All this is to give the audience an impression that mob life and their freedom to control the safety and free flowing-ness of their ill begotten money is as sacred and reflects the trouble and required for the safety of our money in the economy. Jackie doesn’t want to “do” all three of the dumb smart guys so he hires Mickey (played by James Gandolfini) who appears to be at the end of his usability. He spends all his time and money drinking any alcohol he can find, screwing as many whores he can hire and is fatalistic in that he thinks his wife is going to leave him and he’ll end up back in prison.

His scenes are strong, very powerful and watchable, but you can’t help but think this guy is on the fast track to death. With this new problem, Jackie also has the issue of working with new mob hierarchy which he requires approval from the mob HQ to make these hits and the price must be negotiated to make each hit. But Jackie being and "in charge guy" takes care of all the problems as quickly as he can.

I’m not really clear about the point of this film, because of the pointed background dialogue about the economy, community, and how hard it is to make changes within the economic community in America and how it is congruent with the difficulty of getting permission and getting the right price for wacking someone who steals from the mob.

It might have been better without this twist. But the tagline was suppose to set the audience free: "In America you're on your own."

Liotta is clearly sufficient as guy who got away with something once but probably should be wacked anyway. McNairy is very good as the guy trying to be a smart dumb guy. Mendelsohn was fantastic as the smart dumb guy who is so stoned but believes he’s got his game together. Pitt is good but he felt restrained in this role for some reason. Gandolfini is fabulous and the hit man who has run his course and running out of gas.
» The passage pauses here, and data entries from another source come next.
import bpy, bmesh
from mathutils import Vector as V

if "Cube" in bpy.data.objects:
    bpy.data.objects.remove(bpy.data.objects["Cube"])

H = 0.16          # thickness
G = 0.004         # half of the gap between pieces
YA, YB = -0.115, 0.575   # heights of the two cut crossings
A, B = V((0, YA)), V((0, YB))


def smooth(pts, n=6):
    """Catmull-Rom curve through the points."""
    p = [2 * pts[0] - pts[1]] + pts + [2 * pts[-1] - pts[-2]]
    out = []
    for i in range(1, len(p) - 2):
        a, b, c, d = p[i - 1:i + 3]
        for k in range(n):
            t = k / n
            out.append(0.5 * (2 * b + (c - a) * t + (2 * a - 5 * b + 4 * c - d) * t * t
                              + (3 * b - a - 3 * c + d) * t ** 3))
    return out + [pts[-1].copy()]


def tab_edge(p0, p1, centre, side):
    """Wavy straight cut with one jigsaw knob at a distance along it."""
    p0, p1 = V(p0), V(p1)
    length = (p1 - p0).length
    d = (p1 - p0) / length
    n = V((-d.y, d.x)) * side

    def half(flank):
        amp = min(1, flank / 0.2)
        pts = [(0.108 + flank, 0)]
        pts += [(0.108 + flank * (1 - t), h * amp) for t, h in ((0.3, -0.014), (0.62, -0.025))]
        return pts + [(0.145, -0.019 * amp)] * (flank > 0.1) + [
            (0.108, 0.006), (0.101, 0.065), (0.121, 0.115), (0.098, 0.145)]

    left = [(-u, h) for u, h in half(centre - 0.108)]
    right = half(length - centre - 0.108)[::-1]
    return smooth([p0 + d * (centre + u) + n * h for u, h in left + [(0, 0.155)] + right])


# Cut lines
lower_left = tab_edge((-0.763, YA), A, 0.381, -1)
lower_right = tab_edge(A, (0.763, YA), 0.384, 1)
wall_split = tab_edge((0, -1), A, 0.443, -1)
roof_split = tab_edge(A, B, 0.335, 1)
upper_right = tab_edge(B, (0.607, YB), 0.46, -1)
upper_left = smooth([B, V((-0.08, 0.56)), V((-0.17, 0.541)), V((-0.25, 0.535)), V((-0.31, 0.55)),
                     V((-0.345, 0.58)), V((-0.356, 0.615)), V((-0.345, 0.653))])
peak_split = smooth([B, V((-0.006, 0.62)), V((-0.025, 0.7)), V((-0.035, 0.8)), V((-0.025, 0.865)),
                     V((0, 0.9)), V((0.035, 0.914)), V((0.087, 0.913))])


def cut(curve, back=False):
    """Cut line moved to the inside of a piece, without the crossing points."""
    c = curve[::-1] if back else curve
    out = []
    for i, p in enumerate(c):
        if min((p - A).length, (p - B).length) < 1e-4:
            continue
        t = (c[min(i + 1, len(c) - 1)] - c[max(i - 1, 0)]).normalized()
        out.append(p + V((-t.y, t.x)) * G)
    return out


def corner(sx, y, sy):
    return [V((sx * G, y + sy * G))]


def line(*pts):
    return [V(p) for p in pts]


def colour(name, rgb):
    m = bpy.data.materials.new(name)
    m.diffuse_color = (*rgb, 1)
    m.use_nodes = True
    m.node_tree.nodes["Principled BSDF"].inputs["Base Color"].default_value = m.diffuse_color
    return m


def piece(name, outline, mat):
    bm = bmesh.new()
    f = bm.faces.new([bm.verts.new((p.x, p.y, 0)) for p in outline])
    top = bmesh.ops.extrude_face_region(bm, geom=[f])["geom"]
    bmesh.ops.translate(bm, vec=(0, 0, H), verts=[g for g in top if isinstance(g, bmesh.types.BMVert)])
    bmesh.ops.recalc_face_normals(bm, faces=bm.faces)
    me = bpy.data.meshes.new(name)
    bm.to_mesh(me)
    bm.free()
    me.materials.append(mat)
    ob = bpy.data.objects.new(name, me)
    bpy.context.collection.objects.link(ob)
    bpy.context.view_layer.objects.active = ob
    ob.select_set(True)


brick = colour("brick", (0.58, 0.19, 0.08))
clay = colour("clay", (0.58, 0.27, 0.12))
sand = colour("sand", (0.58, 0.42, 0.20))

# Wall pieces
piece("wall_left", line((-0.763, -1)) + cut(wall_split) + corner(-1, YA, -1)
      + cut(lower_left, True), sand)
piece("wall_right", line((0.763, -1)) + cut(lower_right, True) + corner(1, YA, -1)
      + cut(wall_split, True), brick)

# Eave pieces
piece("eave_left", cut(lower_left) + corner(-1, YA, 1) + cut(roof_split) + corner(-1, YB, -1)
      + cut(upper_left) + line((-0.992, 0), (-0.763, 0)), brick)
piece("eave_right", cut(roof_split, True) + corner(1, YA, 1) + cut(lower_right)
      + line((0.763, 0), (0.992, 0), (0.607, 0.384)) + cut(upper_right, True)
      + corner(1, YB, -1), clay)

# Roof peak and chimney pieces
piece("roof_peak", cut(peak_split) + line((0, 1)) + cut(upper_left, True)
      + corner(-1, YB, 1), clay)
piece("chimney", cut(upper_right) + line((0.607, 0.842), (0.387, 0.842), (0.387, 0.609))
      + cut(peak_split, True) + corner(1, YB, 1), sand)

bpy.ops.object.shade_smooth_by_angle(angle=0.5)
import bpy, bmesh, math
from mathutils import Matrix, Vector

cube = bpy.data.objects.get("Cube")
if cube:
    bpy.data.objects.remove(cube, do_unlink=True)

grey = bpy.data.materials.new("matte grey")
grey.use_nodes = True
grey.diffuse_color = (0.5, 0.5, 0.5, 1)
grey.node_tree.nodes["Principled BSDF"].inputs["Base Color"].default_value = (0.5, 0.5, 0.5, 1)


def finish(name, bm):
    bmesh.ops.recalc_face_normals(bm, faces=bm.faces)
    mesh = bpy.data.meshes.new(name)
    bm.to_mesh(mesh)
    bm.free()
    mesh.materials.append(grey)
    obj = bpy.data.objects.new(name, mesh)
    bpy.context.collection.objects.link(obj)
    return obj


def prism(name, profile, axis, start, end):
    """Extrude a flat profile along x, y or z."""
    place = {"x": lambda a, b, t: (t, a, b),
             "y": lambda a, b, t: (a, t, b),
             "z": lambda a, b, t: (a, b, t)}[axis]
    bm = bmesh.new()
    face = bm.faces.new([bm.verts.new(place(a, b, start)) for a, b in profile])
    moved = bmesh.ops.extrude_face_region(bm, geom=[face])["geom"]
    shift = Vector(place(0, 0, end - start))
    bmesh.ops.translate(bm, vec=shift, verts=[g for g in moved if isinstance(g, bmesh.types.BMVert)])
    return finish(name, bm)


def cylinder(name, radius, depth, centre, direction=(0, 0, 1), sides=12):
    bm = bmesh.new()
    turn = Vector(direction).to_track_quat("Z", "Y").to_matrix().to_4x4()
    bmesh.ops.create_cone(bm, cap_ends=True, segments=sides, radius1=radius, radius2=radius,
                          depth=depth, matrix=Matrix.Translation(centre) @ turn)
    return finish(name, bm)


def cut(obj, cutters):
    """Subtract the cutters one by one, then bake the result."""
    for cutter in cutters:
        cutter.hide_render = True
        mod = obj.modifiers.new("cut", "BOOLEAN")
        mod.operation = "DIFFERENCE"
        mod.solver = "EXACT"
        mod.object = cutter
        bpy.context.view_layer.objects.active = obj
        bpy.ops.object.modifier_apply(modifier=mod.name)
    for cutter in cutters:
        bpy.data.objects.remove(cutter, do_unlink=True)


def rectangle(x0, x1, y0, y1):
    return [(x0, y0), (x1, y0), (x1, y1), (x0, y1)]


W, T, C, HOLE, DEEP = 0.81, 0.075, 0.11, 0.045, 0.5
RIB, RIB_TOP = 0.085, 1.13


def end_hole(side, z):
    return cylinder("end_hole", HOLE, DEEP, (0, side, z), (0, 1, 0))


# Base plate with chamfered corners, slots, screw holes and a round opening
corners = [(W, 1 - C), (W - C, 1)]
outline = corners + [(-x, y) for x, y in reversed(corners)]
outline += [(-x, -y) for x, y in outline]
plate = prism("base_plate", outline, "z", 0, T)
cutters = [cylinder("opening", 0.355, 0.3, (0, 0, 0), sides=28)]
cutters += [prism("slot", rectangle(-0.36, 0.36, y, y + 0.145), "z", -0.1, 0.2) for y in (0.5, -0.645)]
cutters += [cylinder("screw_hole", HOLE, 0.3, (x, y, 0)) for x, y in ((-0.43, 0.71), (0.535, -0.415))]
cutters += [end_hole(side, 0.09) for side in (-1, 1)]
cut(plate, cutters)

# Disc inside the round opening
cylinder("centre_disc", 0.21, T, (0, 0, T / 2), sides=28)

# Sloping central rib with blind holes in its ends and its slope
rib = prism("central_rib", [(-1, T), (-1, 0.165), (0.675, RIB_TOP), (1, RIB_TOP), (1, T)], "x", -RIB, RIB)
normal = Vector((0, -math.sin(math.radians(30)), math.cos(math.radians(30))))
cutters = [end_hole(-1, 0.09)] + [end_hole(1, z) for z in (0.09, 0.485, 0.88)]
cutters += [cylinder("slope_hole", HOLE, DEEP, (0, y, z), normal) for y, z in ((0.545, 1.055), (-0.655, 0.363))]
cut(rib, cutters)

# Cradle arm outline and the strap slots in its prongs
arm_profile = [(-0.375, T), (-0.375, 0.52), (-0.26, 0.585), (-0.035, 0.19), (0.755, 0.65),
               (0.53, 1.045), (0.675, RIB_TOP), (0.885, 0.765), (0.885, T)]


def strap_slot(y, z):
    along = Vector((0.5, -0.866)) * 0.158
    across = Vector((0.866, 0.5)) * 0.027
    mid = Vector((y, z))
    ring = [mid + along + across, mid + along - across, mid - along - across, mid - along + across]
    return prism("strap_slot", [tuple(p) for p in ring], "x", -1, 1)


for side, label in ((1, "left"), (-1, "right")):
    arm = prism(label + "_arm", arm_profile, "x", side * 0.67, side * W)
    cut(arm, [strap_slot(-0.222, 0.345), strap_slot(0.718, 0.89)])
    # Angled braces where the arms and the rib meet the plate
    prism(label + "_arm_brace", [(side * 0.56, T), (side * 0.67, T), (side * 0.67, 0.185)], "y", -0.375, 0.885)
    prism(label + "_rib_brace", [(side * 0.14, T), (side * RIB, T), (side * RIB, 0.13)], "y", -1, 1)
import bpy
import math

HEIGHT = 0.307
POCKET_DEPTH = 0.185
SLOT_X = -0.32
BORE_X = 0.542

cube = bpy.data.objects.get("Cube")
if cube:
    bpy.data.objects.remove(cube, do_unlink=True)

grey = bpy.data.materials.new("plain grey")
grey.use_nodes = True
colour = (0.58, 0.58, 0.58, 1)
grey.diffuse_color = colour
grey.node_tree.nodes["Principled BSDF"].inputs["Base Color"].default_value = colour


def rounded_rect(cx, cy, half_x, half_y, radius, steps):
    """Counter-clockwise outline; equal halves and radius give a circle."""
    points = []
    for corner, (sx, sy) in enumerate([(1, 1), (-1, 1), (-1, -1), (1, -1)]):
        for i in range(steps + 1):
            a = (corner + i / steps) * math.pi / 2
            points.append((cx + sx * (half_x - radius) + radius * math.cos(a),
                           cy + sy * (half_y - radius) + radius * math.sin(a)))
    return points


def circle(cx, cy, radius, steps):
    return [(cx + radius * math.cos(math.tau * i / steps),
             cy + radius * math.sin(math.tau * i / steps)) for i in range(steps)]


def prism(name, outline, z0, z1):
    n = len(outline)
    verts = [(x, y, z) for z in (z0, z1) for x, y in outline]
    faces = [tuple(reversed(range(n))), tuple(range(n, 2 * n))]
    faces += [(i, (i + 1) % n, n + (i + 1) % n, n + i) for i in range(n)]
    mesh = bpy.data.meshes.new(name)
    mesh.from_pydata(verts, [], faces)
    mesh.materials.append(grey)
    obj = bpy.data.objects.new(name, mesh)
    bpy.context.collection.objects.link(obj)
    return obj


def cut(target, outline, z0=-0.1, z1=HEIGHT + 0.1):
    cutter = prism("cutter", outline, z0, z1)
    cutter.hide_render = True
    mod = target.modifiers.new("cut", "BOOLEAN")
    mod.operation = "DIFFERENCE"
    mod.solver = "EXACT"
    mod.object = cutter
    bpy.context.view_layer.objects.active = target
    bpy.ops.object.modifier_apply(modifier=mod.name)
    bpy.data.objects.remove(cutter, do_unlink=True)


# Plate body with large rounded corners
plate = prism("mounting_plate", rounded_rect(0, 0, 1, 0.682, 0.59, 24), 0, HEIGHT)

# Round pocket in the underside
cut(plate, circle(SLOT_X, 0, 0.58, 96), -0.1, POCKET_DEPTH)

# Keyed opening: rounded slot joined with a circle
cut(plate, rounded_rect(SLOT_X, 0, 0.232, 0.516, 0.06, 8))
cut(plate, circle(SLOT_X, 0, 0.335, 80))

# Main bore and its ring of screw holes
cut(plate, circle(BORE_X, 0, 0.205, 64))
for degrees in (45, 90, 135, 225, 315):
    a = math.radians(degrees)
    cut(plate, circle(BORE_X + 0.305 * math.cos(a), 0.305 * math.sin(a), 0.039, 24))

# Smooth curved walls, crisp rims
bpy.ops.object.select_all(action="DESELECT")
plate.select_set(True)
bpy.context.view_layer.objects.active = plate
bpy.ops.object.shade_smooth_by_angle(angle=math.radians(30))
Andrew Dominik wrote and directed this film and neither were great, although some of the scenes were shot very well.

Overall:  This was a mediocre film and boarding on being less than mediocre, but the few outstanding performances keep it from totally failing.